Not too long ago I was asked by someone if they could re-use an image that I had used in a recent blog post. Without thinking twice, I said yes — as long as they credited the original source.
A couple of hours later I stumbled across this post on image copyright and it got me thinking: what if I actually didn’t have the right to use that image to begin with? I asked permission, but what if the image didn’t actually belong to the “owner”? What if I am violating a copyright?
That led me to research a bit further and I ran across these two stories: one about the use of a low grade image of Nebraska by the Content Factory, a company that consults to small businesses, and the other about a community fan photo posted on Goodreads.
The scary truth about Roni’s story, as well as the other two incidents, are that they are not far fetched or something you would shake your head while saying “duh, they should have known better”. They were going along with what most of us to believe to be best practices, attributing where needed and for the most part, being “thoughtful” about where the images came from.
Images are a crucial in today’s marketing mix and research shows that posts with visuals drive 180% more engagement than those that don’t. As marketers make the shift from longer form content to using more visuals in posts, ebooks and white papers, the good old “use and give attribution” isn’t enough. Your images need to be your own, or classified under Creative Commons or outright purchased.
Put aside visual content, the pressure to create any kind of “more entertaining and engaging content” increases the risk of copyright and plagiarism. After all, creating good content is hard work — taking someone else’s content and calling it your own, isn’t. Imagine how surprised Orbit Media was when they found out their entire website had been knocked off. An entire website!
So where is this leading?
If you are a content creator, it’s your business to know the following:
- What is legal, and what isn’t, when you use other people’s content or images in your post or on your web site
- What you can do to protect the images, graphics, posts and website in the case your find your content being used on someone else blog or website without your consent
I am not a lawyer, so I cannot give any legal tips here but here are a few privacy and security tools and resources for you to explore your options and make informed decisions:
- Content Security Policy to secure your website

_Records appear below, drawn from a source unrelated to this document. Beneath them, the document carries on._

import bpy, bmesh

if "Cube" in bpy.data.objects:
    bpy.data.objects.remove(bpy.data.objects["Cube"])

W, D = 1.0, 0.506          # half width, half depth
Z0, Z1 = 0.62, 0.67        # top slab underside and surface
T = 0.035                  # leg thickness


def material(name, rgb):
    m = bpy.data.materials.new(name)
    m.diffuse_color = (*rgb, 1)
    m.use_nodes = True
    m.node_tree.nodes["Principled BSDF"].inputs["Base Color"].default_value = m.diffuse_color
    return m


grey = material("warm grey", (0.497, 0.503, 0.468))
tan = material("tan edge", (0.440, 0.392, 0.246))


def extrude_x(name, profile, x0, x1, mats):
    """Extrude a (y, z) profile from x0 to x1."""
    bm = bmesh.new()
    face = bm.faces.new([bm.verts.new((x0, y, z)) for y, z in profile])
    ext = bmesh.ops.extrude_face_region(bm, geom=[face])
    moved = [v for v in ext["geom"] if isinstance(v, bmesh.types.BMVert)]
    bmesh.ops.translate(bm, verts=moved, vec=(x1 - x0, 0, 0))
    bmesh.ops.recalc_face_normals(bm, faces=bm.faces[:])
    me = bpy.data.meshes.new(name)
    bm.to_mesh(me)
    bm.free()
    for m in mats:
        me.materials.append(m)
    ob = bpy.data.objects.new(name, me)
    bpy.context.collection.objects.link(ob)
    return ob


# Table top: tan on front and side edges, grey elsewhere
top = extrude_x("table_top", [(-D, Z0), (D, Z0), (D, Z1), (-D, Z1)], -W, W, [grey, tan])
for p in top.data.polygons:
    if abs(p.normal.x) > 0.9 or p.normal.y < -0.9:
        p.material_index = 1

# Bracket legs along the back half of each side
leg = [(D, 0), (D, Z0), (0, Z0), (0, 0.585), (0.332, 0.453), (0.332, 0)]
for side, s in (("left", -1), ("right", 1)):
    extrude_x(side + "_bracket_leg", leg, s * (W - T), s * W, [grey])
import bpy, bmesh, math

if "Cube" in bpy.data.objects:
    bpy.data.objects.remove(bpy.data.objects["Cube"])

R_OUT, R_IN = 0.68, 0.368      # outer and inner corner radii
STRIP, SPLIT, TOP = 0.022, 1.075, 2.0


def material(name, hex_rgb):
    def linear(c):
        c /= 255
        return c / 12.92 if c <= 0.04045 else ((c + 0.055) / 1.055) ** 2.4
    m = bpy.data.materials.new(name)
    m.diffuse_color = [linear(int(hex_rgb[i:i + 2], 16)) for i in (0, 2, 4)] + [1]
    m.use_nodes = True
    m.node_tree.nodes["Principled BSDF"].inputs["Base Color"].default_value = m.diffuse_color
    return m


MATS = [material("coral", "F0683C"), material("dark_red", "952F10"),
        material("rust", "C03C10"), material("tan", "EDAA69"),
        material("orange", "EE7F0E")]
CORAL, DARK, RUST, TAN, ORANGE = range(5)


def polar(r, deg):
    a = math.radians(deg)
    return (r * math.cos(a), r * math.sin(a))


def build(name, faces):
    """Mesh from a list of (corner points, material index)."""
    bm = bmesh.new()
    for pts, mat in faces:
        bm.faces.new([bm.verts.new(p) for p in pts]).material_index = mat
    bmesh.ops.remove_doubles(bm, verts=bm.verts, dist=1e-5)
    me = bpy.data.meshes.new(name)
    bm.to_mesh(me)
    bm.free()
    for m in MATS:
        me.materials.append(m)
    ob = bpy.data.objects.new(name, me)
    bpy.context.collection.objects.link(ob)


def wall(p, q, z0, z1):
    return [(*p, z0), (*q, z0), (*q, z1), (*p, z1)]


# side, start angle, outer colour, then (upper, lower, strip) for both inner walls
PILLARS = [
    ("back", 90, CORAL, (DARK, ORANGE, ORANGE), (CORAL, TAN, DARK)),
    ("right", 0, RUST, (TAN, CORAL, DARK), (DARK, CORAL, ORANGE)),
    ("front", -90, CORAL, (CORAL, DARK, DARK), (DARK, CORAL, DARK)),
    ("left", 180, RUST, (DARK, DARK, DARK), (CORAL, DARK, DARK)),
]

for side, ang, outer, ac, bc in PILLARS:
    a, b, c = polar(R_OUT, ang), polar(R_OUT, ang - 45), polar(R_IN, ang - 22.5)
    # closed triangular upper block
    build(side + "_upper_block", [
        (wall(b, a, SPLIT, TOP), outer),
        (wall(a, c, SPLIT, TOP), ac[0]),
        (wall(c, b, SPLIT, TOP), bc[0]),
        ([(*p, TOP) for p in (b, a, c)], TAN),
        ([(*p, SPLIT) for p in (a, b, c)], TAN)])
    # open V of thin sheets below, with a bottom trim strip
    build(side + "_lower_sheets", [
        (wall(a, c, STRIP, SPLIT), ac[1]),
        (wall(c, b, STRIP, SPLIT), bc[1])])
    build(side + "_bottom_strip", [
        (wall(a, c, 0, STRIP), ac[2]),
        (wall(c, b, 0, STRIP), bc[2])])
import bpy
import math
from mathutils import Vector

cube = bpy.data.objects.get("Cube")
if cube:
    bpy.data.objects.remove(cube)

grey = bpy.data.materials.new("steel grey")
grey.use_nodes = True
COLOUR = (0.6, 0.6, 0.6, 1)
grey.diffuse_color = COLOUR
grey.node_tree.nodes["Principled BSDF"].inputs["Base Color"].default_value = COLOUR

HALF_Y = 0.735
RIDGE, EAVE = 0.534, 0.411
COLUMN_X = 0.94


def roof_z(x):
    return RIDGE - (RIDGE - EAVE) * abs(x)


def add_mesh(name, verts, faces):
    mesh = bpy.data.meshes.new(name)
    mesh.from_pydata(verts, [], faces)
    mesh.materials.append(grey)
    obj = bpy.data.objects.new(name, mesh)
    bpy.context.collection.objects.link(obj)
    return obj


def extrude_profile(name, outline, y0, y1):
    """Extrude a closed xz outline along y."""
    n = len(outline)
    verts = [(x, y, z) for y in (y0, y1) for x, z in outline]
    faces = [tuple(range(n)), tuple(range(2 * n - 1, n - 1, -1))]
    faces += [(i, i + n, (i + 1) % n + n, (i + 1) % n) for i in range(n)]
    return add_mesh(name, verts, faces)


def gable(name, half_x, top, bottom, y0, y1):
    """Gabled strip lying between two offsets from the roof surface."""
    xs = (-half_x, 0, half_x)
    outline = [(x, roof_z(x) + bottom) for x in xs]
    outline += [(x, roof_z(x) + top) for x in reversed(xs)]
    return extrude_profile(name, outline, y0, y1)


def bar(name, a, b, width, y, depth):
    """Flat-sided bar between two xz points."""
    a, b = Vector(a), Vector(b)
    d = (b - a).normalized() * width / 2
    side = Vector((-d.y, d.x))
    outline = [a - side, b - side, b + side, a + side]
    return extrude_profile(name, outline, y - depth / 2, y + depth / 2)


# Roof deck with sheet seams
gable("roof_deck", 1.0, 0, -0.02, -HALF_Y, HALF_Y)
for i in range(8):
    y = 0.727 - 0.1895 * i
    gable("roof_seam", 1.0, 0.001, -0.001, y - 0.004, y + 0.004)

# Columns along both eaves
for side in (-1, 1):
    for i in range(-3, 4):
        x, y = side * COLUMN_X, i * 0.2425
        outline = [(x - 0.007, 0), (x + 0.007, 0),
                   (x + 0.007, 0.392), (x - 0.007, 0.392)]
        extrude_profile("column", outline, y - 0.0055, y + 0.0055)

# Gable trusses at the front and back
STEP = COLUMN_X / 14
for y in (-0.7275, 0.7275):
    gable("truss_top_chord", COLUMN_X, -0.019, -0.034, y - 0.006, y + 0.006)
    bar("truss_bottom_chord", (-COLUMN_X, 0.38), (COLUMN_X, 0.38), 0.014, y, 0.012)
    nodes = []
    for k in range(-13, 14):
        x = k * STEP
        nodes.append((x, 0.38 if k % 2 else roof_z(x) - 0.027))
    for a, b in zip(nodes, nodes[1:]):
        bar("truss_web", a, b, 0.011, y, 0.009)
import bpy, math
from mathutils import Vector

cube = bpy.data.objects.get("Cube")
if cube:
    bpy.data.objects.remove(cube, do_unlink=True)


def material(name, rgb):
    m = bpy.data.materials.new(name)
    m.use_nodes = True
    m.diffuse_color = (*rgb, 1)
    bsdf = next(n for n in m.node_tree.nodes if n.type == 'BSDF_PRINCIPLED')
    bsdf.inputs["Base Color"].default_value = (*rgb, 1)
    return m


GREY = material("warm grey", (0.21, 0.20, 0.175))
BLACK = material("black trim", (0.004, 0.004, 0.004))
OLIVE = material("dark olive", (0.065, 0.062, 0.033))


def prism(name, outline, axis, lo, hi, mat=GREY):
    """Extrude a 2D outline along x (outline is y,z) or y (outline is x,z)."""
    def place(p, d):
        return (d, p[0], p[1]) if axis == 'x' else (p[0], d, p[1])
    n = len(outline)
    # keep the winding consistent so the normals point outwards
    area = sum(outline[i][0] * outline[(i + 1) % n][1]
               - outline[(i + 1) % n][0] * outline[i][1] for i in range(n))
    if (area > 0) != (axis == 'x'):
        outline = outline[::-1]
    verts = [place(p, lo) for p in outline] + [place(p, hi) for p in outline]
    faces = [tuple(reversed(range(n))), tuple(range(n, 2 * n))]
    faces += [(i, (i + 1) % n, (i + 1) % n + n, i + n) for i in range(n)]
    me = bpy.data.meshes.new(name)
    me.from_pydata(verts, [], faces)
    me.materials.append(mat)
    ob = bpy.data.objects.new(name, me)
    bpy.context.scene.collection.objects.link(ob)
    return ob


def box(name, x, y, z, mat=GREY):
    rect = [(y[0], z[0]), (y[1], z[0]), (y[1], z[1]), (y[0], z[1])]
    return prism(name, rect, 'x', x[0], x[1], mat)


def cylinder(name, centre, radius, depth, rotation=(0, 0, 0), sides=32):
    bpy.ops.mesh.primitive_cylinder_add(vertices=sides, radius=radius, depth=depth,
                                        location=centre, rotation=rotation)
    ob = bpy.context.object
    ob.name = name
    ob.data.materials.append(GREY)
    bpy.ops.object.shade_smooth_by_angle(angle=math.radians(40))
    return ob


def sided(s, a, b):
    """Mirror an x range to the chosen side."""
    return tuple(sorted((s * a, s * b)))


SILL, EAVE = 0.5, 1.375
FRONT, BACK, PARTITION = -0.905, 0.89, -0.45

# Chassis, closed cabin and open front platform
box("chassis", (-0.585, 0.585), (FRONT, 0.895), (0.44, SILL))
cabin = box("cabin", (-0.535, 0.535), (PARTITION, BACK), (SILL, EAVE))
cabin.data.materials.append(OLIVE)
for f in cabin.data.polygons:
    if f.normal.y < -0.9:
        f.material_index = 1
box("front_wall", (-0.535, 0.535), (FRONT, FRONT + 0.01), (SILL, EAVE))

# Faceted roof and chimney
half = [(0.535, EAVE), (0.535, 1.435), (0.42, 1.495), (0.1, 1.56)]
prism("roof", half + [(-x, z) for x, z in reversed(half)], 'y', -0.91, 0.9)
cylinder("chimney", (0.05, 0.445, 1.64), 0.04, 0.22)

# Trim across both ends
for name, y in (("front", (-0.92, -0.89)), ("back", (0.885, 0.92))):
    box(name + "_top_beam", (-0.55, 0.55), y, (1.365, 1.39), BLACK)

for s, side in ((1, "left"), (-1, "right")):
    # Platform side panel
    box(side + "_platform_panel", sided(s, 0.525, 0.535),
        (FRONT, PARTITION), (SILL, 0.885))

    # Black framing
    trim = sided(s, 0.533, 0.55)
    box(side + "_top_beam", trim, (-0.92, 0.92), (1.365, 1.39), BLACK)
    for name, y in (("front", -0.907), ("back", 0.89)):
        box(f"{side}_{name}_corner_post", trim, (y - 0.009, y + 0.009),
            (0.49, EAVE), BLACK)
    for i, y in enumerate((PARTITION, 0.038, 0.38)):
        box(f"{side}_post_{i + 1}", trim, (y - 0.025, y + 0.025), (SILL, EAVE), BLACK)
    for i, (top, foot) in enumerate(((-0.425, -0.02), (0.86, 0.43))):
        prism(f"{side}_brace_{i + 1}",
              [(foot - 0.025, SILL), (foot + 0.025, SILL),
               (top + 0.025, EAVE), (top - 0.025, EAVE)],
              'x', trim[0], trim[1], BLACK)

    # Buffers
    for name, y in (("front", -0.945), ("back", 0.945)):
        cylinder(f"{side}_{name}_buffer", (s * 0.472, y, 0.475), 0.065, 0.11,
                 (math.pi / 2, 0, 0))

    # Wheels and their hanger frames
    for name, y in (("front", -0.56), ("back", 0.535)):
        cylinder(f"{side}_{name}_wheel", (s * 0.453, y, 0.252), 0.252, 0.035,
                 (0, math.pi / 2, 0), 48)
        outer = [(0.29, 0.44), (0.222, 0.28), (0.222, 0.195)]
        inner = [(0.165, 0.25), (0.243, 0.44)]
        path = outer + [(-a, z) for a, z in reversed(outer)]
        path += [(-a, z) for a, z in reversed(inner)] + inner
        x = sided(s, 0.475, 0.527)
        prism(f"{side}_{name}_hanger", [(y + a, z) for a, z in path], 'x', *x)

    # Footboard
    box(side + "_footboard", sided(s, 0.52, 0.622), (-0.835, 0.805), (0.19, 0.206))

- Aura: Secure your content assets from malicious attacks and hacks
- Smart Photo Stock: Find content that you can legally reuse
- How to delete your private content from social media platforms